§ **About this exercise**
Could you repeat the data word for word while skipping the pictures?

━━━━━━━━━━━━━━━━

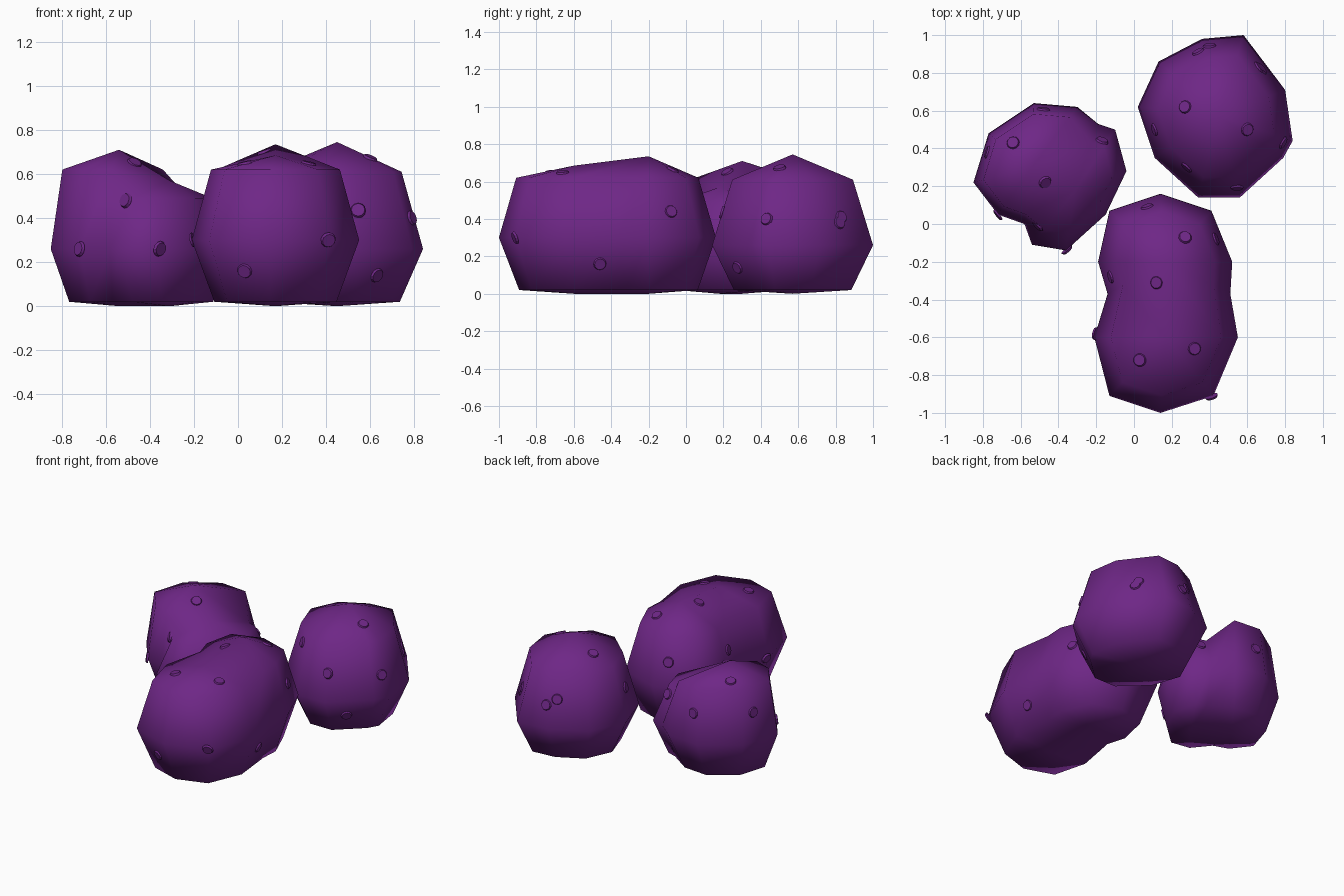
import bpy
import bmesh
from mathutils import Vector, Matrix
from mathutils.bvhtree import BVHTree

cube = bpy.data.objects.get("Cube")
if cube:
    bpy.data.objects.remove(cube, do_unlink=True)

purple = bpy.data.materials.new("purple_skin")
purple.use_nodes = True
colour = (0.157, 0.02, 0.24, 1)
purple.diffuse_color = colour
purple.node_tree.nodes["Principled BSDF"].inputs["Base Color"].default_value = colour


def finish(bm, name):
    bmesh.ops.recalc_face_normals(bm, faces=bm.faces)
    mesh = bpy.data.meshes.new(name)
    bm.to_mesh(mesh)
    mesh.materials.append(purple)
    obj = bpy.data.objects.new(name, mesh)
    bpy.context.collection.objects.link(obj)
    return obj


def tuber(name, outline, lobes, belly):
    """Loft rings around one or two lobes: (x, y, top, shoulder z, shoulder scale)."""
    bm = bmesh.new()
    points = [Vector(p) for p in outline]
    owner = [min(range(len(lobes)), key=lambda k: (p - Vector(lobes[k][:2])).length)
             for p in points]
    rings = []
    for level in ("base", "belly", "shoulder"):
        ring = []
        for p, k in zip(points, owner):
            x, y, top, shoulder, scale = lobes[k]
            z, s = {"base": (0.02, 0.73), "belly": (belly, 1),
                    "shoulder": (shoulder, scale)}[level]
            centre = Vector((x, y))
            q = centre + (p - centre) * s
            ring.append(bm.verts.new((q.x, q.y, z)))
        rings.append(ring)
    tops = [bm.verts.new(l[:3]) for l in lobes]
    bottoms = [bm.verts.new((l[0], l[1], 0)) for l in lobes]
    n = len(points)
    for i in range(n):
        j = (i + 1) % n
        for low, high in zip(rings, rings[1:]):
            bm.faces.new((low[i], low[j], high[j], high[i]))
        # Caps fan to each lobe's pole, with a quad where two lobes meet
        for ring, poles in ((rings[0], bottoms), (rings[-1], tops)):
            a, b = poles[owner[i]], poles[owner[j]]
            bm.faces.new((ring[i], ring[j], b) if a is b else (ring[i], ring[j], b, a))
    for f in bm.faces:
        f.smooth = True
    obj = finish(bm, name)
    tree = BVHTree.FromBMesh(bm)
    bm.free()
    return tree


def eyes(name, tree, spots):
    """Small flat discs dropped on the skin along a main direction."""
    rays = {
        "top": lambda u, v: ((u, v, 3), (0, 0, -1)),
        "front": lambda u, v: ((u, -3, v), (0, 1, 0)),
        "back": lambda u, v: ((u, 3, v), (0, -1, 0)),
        "left": lambda u, v: ((3, u, v), (-1, 0, 0)),
        "right": lambda u, v: ((-3, u, v), (1, 0, 0)),
    }
    bm = bmesh.new()
    for side, places in spots.items():
        for u, v in places:
            start, direction = rays[side](u, v)
            hit, normal, _, _ = tree.ray_cast(Vector(start), Vector(direction))
            if hit is None:
                continue
            if normal.dot(Vector(direction)) > 0:
                normal = -normal
            turn = normal.to_track_quat("Z", "Y").to_matrix().to_4x4()
            bmesh.ops.create_cone(bm, cap_ends=True, segments=12, radius1=0.036,
                                  radius2=0.03, depth=0.012,
                                  matrix=Matrix.Translation(hit + normal * 0.003) @ turn)
    finish(bm, name)
    bm.free()


# Long front tuber with a waist
front = tuber("front_tuber",
              [(0.14, 0.16), (-0.13, 0.07), (-0.19, -0.2), (-0.14, -0.37),
               (-0.21, -0.6), (-0.13, -0.91), (0.14, -1.0), (0.42, -0.91),
               (0.55, -0.6), (0.51, -0.37), (0.52, -0.2), (0.41, 0.07)],
              [(0.17, -0.2, 0.735, 0.62, 0.74), (0.17, -0.6, 0.685, 0.62, 0.77)], 0.3)
eyes("front_tuber_eyes", front, {
    "top": [(0.07, 0.09), (0.27, -0.07), (0.12, -0.31), (0.03, -0.72), (0.32, -0.66)],
    "front": [(0.03, 0.16), (0.41, 0.3)],
    "left": [(-0.46, 0.16), (-0.08, 0.44)],
    "right": [(-0.58, 0.3), (-0.28, 0.45)]})

# Round tuber at the back
round_tree = tuber("round_tuber",
                   [(0.36, 0.98), (0.13, 0.86), (0.02, 0.62), (0.11, 0.35),
                    (0.34, 0.14), (0.56, 0.14), (0.79, 0.35), (0.84, 0.44),
                    (0.8, 0.71), (0.58, 1.0)],
                   [(0.45, 0.57, 0.745, 0.61, 0.75)], 0.26)
eyes("round_tuber_eyes", round_tree, {
    "top": [(0.34, 0.91), (0.27, 0.62), (0.6, 0.5), (0.11, 0.5), (0.28, 0.3), (0.66, 0.83)],
    "front": [(0.63, 0.14), (0.545, 0.435)],
    "left": [(0.43, 0.4), (0.82, 0.38)],
    "back": [(0.4, 0.4)]})

# Lumpy tuber with a low side lobe
lumpy = tuber("lumpy_tuber",
              [(-0.53, 0.64), (-0.77, 0.48), (-0.85, 0.22), (-0.72, 0.05),
               (-0.58, 0.0), (-0.54, -0.11), (-0.36, -0.14), (-0.15, 0.05),
               (-0.04, 0.28), (-0.1, 0.5), (-0.19, 0.53), (-0.3, 0.62)],
              [(-0.54, 0.3, 0.71, 0.62, 0.83), (-0.31, 0.18, 0.57, 0.49, 0.72)], 0.26)
eyes("lumpy_tuber_eyes", lumpy, {
    "top": [(-0.64, 0.43), (-0.47, 0.22), (-0.17, 0.44)],
    "front": [(-0.72, 0.26), (-0.51, 0.48), (-0.355, 0.26)],
    "right": [(0.38, 0.45)],
    "back": [(-0.48, 0.45)]})
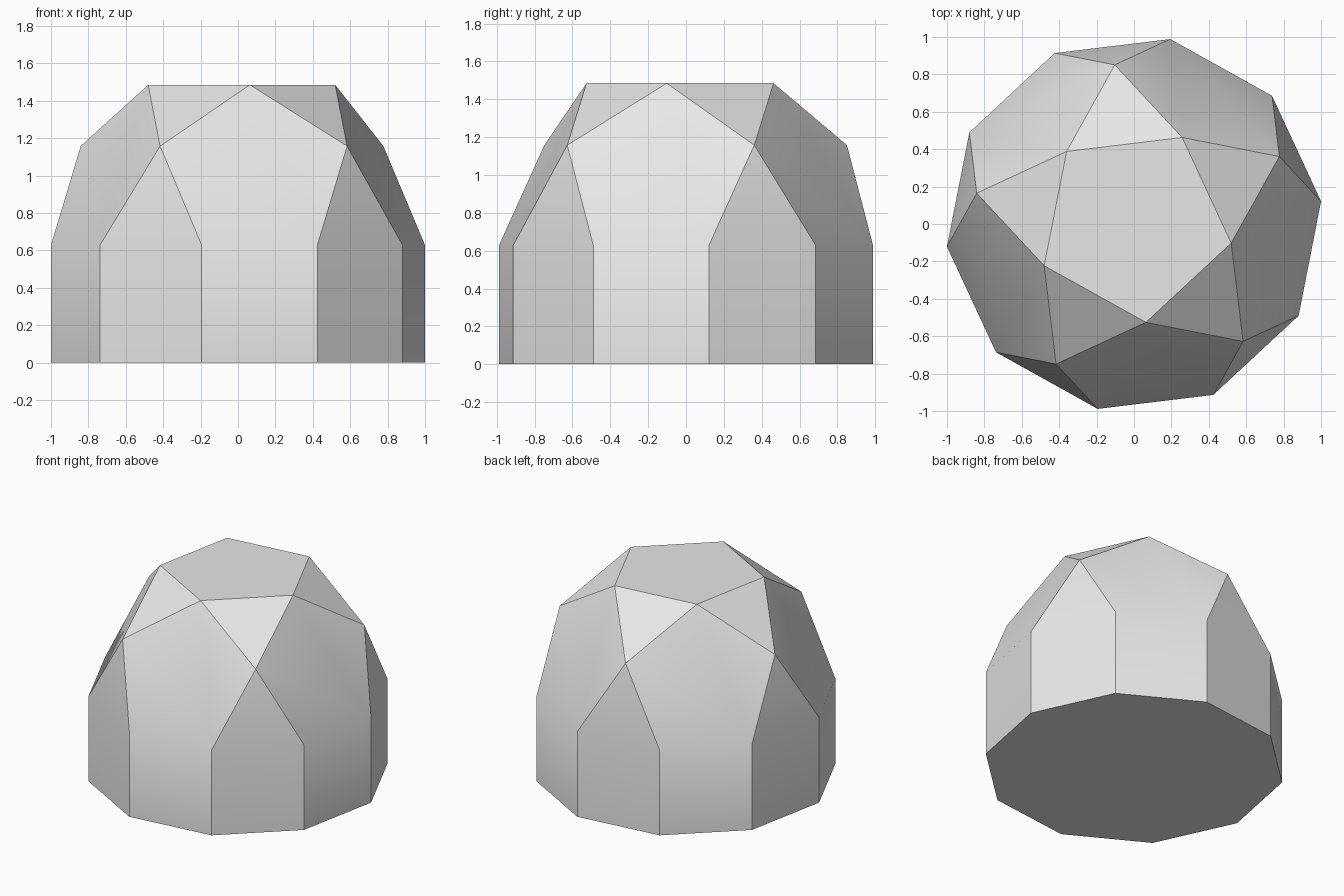
import bpy
import bmesh
import math

cube = bpy.data.objects.get("Cube")
if cube:
    bpy.data.objects.remove(cube, do_unlink=True)

R = 1.0073                      # radius of the ten-sided wall
WALL = 0.628                    # height where the dome begins
TURN = math.radians(6.9)        # twist about z

mat = bpy.data.materials.new("light_grey")
mat.use_nodes = True
grey = (0.8, 0.8, 0.8, 1.0)
mat.diffuse_color = grey
mat.node_tree.nodes["Principled BSDF"].inputs["Base Color"].default_value = grey

bm = bmesh.new()


def ring(count, radius, z, offset):
    """Evenly spaced vertices around z."""
    angles = [TURN + math.radians(offset) + math.tau * i / count for i in range(count)]
    return [bm.verts.new((radius * math.cos(a), radius * math.sin(a), z)) for a in angles]


# Rings of half an icosidodecahedron standing on a prism
foot = ring(10, R, 0, 0)
rim = ring(10, R, WALL, 0)
mid = ring(5, R * 0.8507, WALL + R * 0.5257, 18)
top = ring(5, R * 0.5257, WALL + R * 0.8507, 54)

# Base and walls
bm.faces.new(foot[::-1])
for i in range(10):
    k = (i + 1) % 10
    bm.faces.new((foot[i], foot[k], rim[k], rim[i]))

# Dome: alternating triangles and pentagons, closed by a pentagon
for j in range(5):
    n = (j + 1) % 5
    bm.faces.new((rim[2 * j], rim[2 * j + 1], mid[j]))
    bm.faces.new((rim[2 * j + 1], rim[2 * n], mid[n], top[j], mid[j]))
    bm.faces.new((mid[j], top[j], top[j - 1]))
bm.faces.new(top)
bmesh.ops.recalc_face_normals(bm, faces=bm.faces[:])

mesh = bpy.data.meshes.new("faceted_dome")
bm.to_mesh(mesh)
bm.free()
mesh.materials.append(mat)
dome = bpy.data.objects.new("faceted_dome", mesh)
bpy.context.collection.objects.link(dome)

# Smooth the shallow wall-to-dome bends, keep the steeper edges sharp
bpy.ops.object.select_all(action='DESELECT')
dome.select_set(True)
bpy.context.view_layer.objects.active = dome
bpy.ops.object.shade_smooth_by_angle(angle=math.radians(30))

━━━━━━━━━━━━━━━━

§ **Result below**
import bpy
import bmesh
from mathutils import Vector, Matrix
from mathutils.bvhtree import BVHTree

cube = bpy.data.objects.get("Cube")
if cube:
    bpy.data.objects.remove(cube, do_unlink=True)

purple = bpy.data.materials.new("purple_skin")
purple.use_nodes = True
colour = (0.157, 0.02, 0.24, 1)
purple.diffuse_color = colour
purple.node_tree.nodes["Principled BSDF"].inputs["Base Color"].default_value = colour


def finish(bm, name):
    bmesh.ops.recalc_face_normals(bm, faces=bm.faces)
    mesh = bpy.data.meshes.new(name)
    bm.to_mesh(mesh)
    mesh.materials.append(purple)
    obj = bpy.data.objects.new(name, mesh)
    bpy.context.collection.objects.link(obj)
    return obj


def tuber(name, outline, lobes, belly):
    """Loft rings around one or two lobes: (x, y, top, shoulder z, shoulder scale)."""
    bm = bmesh.new()
    points = [Vector(p) for p in outline]
    owner = [min(range(len(lobes)), key=lambda k: (p - Vector(lobes[k][:2])).length)
             for p in points]
    rings = []
    for level in ("base", "belly", "shoulder"):
        ring = []
        for p, k in zip(points, owner):
            x, y, top, shoulder, scale = lobes[k]
            z, s = {"base": (0.02, 0.73), "belly": (belly, 1),
                    "shoulder": (shoulder, scale)}[level]
            centre = Vector((x, y))
            q = centre + (p - centre) * s
            ring.append(bm.verts.new((q.x, q.y, z)))
        rings.append(ring)
    tops = [bm.verts.new(l[:3]) for l in lobes]
    bottoms = [bm.verts.new((l[0], l[1], 0)) for l in lobes]
    n = len(points)
    for i in range(n):
        j = (i + 1) % n
        for low, high in zip(rings, rings[1:]):
            bm.faces.new((low[i], low[j], high[j], high[i]))
        # Caps fan to each lobe's pole, with a quad where two lobes meet
        for ring, poles in ((rings[0], bottoms), (rings[-1], tops)):
            a, b = poles[owner[i]], poles[owner[j]]
            bm.faces.new((ring[i], ring[j], b) if a is b else (ring[i], ring[j], b, a))
    for f in bm.faces:
        f.smooth = True
    obj = finish(bm, name)
    tree = BVHTree.FromBMesh(bm)
    bm.free()
    return tree


def eyes(name, tree, spots):
    """Small flat discs dropped on the skin along a main direction."""
    rays = {
        "top": lambda u, v: ((u, v, 3), (0, 0, -1)),
        "front": lambda u, v: ((u, -3, v), (0, 1, 0)),
        "back": lambda u, v: ((u, 3, v), (0, -1, 0)),
        "left": lambda u, v: ((3, u, v), (-1, 0, 0)),
        "right": lambda u, v: ((-3, u, v), (1, 0, 0)),
    }
    bm = bmesh.new()
    for side, places in spots.items():
        for u, v in places:
            start, direction = rays[side](u, v)
            hit, normal, _, _ = tree.ray_cast(Vector(start), Vector(direction))
            if hit is None:
                continue
            if normal.dot(Vector(direction)) > 0:
                normal = -normal
            turn = normal.to_track_quat("Z", "Y").to_matrix().to_4x4()
            bmesh.ops.create_cone(bm, cap_ends=True, segments=12, radius1=0.036,
                                  radius2=0.03, depth=0.012,
                                  matrix=Matrix.Translation(hit + normal * 0.003) @ turn)
    finish(bm, name)
    bm.free()


# Long front tuber with a waist
front = tuber("front_tuber",
              [(0.14, 0.16), (-0.13, 0.07), (-0.19, -0.2), (-0.14, -0.37),
               (-0.21, -0.6), (-0.13, -0.91), (0.14, -1.0), (0.42, -0.91),
               (0.55, -0.6), (0.51, -0.37), (0.52, -0.2), (0.41, 0.07)],
              [(0.17, -0.2, 0.735, 0.62, 0.74), (0.17, -0.6, 0.685, 0.62, 0.77)], 0.3)
eyes("front_tuber_eyes", front, {
    "top": [(0.07, 0.09), (0.27, -0.07), (0.12, -0.31), (0.03, -0.72), (0.32, -0.66)],
    "front": [(0.03, 0.16), (0.41, 0.3)],
    "left": [(-0.46, 0.16), (-0.08, 0.44)],
    "right": [(-0.58, 0.3), (-0.28, 0.45)]})

# Round tuber at the back
round_tree = tuber("round_tuber",
                   [(0.36, 0.98), (0.13, 0.86), (0.02, 0.62), (0.11, 0.35),
                    (0.34, 0.14), (0.56, 0.14), (0.79, 0.35), (0.84, 0.44),
                    (0.8, 0.71), (0.58, 1.0)],
                   [(0.45, 0.57, 0.745, 0.61, 0.75)], 0.26)
eyes("round_tuber_eyes", round_tree, {
    "top": [(0.34, 0.91), (0.27, 0.62), (0.6, 0.5), (0.11, 0.5), (0.28, 0.3), (0.66, 0.83)],
    "front": [(0.63, 0.14), (0.545, 0.435)],
    "left": [(0.43, 0.4), (0.82, 0.38)],
    "back": [(0.4, 0.4)]})

# Lumpy tuber with a low side lobe
lumpy = tuber("lumpy_tuber",
              [(-0.53, 0.64), (-0.77, 0.48), (-0.85, 0.22), (-0.72, 0.05),
               (-0.58, 0.0), (-0.54, -0.11), (-0.36, -0.14), (-0.15, 0.05),
               (-0.04, 0.28), (-0.1, 0.5), (-0.19, 0.53), (-0.3, 0.62)],
              [(-0.54, 0.3, 0.71, 0.62, 0.83), (-0.31, 0.18, 0.57, 0.49, 0.72)], 0.26)
eyes("lumpy_tuber_eyes", lumpy, {
    "top": [(-0.64, 0.43), (-0.47, 0.22), (-0.17, 0.44)],
    "front": [(-0.72, 0.26), (-0.51, 0.48), (-0.355, 0.26)],
    "right": [(0.38, 0.45)],
    "back": [(-0.48, 0.45)]})
import bpy
import bmesh
import math

cube = bpy.data.objects.get("Cube")
if cube:
    bpy.data.objects.remove(cube, do_unlink=True)

R = 1.0073                      # radius of the ten-sided wall
WALL = 0.628                    # height where the dome begins
TURN = math.radians(6.9)        # twist about z

mat = bpy.data.materials.new("light_grey")
mat.use_nodes = True
grey = (0.8, 0.8, 0.8, 1.0)
mat.diffuse_color = grey
mat.node_tree.nodes["Principled BSDF"].inputs["Base Color"].default_value = grey

bm = bmesh.new()


def ring(count, radius, z, offset):
    """Evenly spaced vertices around z."""
    angles = [TURN + math.radians(offset) + math.tau * i / count for i in range(count)]
    return [bm.verts.new((radius * math.cos(a), radius * math.sin(a), z)) for a in angles]


# Rings of half an icosidodecahedron standing on a prism
foot = ring(10, R, 0, 0)
rim = ring(10, R, WALL, 0)
mid = ring(5, R * 0.8507, WALL + R * 0.5257, 18)
top = ring(5, R * 0.5257, WALL + R * 0.8507, 54)

# Base and walls
bm.faces.new(foot[::-1])
for i in range(10):
    k = (i + 1) % 10
    bm.faces.new((foot[i], foot[k], rim[k], rim[i]))

# Dome: alternating triangles and pentagons, closed by a pentagon
for j in range(5):
    n = (j + 1) % 5
    bm.faces.new((rim[2 * j], rim[2 * j + 1], mid[j]))
    bm.faces.new((rim[2 * j + 1], rim[2 * n], mid[n], top[j], mid[j]))
    bm.faces.new((mid[j], top[j], top[j - 1]))
bm.faces.new(top)
bmesh.ops.recalc_face_normals(bm, faces=bm.faces[:])

mesh = bpy.data.meshes.new("faceted_dome")
bm.to_mesh(mesh)
bm.free()
mesh.materials.append(mat)
dome = bpy.data.objects.new("faceted_dome", mesh)
bpy.context.collection.objects.link(dome)

# Smooth the shallow wall-to-dome bends, keep the steeper edges sharp
bpy.ops.object.select_all(action='DESELECT')
dome.select_set(True)
bpy.context.view_layer.objects.active = dome
bpy.ops.object.shade_smooth_by_angle(angle=math.radians(30))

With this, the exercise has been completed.